● **TASK ITEM**
Among the entries below, take the line with "verts = [(x, s * y, z) for s" and the line with "# Bent fenders: (x, outer", and output them and every line between them exactly, with nothing else.

● **EXERCISE INPUTS**
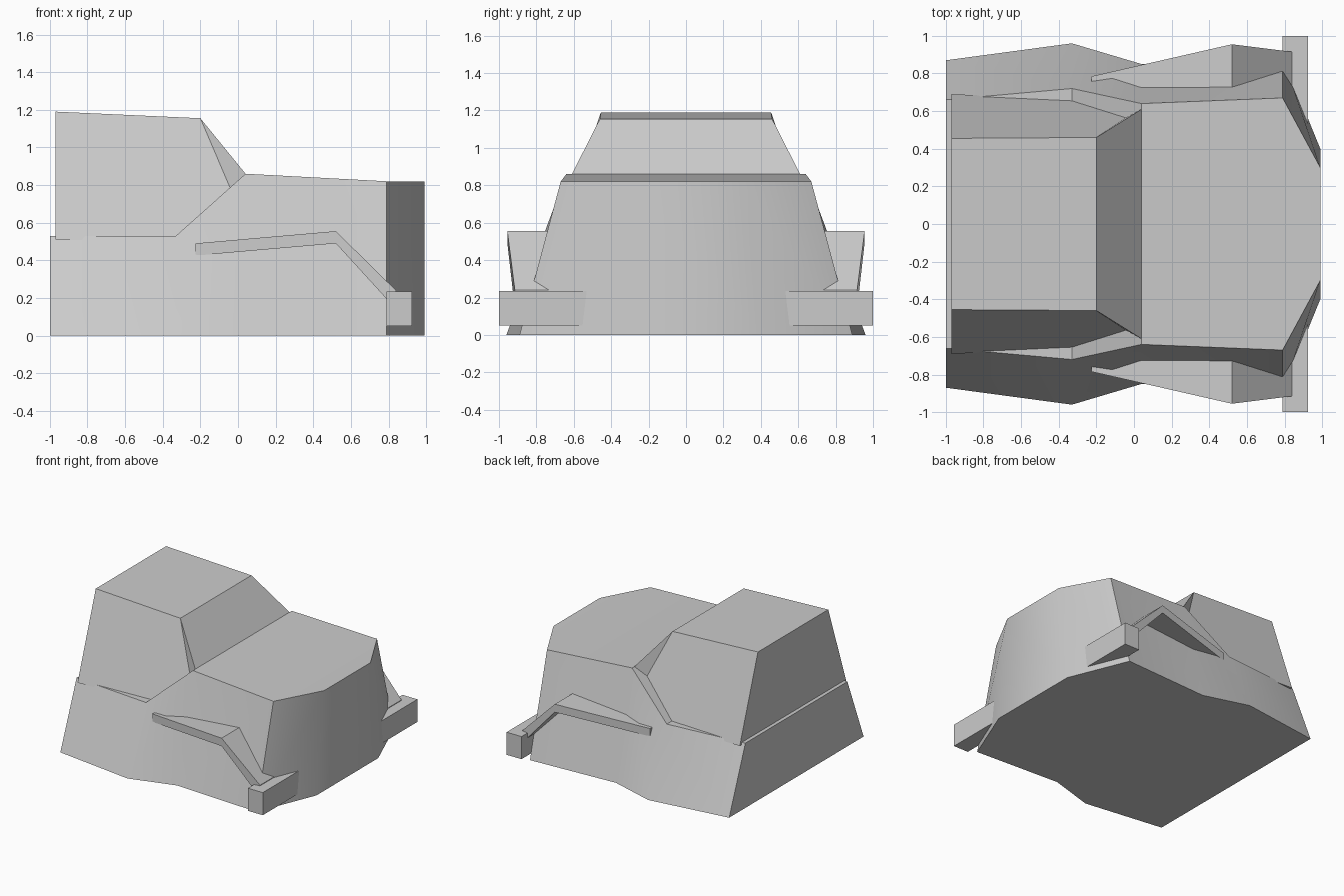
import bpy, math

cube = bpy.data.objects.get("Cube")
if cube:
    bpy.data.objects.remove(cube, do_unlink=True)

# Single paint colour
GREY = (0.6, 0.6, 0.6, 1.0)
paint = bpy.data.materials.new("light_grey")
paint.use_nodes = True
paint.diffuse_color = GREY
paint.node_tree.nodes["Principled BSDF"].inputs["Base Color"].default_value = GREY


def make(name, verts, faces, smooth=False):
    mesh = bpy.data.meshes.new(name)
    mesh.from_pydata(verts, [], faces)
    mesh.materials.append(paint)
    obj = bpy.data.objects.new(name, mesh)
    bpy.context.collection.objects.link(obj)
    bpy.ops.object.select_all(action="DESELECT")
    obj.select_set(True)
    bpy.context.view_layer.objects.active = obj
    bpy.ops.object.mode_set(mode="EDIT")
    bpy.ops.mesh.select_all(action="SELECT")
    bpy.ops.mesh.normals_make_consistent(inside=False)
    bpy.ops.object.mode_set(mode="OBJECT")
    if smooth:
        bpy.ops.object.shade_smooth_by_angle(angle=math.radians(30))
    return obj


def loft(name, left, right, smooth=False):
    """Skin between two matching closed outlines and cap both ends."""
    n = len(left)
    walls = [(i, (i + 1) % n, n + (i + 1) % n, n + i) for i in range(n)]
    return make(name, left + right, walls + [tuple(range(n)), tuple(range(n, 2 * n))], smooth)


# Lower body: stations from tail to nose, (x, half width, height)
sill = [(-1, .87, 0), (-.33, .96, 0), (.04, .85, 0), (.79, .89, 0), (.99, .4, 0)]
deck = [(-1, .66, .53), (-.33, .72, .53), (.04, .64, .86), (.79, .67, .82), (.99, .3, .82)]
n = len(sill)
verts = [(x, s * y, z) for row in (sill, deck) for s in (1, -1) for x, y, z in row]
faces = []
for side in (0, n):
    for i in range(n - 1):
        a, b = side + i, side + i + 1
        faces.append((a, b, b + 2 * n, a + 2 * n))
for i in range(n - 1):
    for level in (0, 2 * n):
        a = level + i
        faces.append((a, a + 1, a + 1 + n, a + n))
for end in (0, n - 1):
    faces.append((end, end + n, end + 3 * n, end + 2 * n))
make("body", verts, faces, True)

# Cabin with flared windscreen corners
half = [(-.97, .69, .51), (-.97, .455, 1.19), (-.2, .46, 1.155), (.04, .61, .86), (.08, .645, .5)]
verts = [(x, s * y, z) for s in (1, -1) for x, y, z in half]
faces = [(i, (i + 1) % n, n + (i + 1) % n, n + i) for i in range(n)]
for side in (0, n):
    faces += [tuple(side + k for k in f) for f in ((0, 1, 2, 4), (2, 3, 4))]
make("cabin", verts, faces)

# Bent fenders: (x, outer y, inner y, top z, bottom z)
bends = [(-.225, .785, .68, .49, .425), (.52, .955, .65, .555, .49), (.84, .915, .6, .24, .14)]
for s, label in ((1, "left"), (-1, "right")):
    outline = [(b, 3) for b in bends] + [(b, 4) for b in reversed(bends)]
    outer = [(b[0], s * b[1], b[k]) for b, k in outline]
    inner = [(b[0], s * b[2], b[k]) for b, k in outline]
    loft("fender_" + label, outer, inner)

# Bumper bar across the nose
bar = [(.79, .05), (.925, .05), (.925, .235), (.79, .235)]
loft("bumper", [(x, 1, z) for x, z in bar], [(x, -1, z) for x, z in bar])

● **TASK SOLUTION**
verts = [(x, s * y, z) for s in (1, -1) for x, y, z in half]
faces = [(i, (i + 1) % n, n + (i + 1) % n, n + i) for i in range(n)]
for side in (0, n):
    faces += [tuple(side + k for k in f) for f in ((0, 1, 2, 4), (2, 3, 4))]
make("cabin", verts, faces)

# Bent fenders: (x, outer y, inner y, top z, bottom z)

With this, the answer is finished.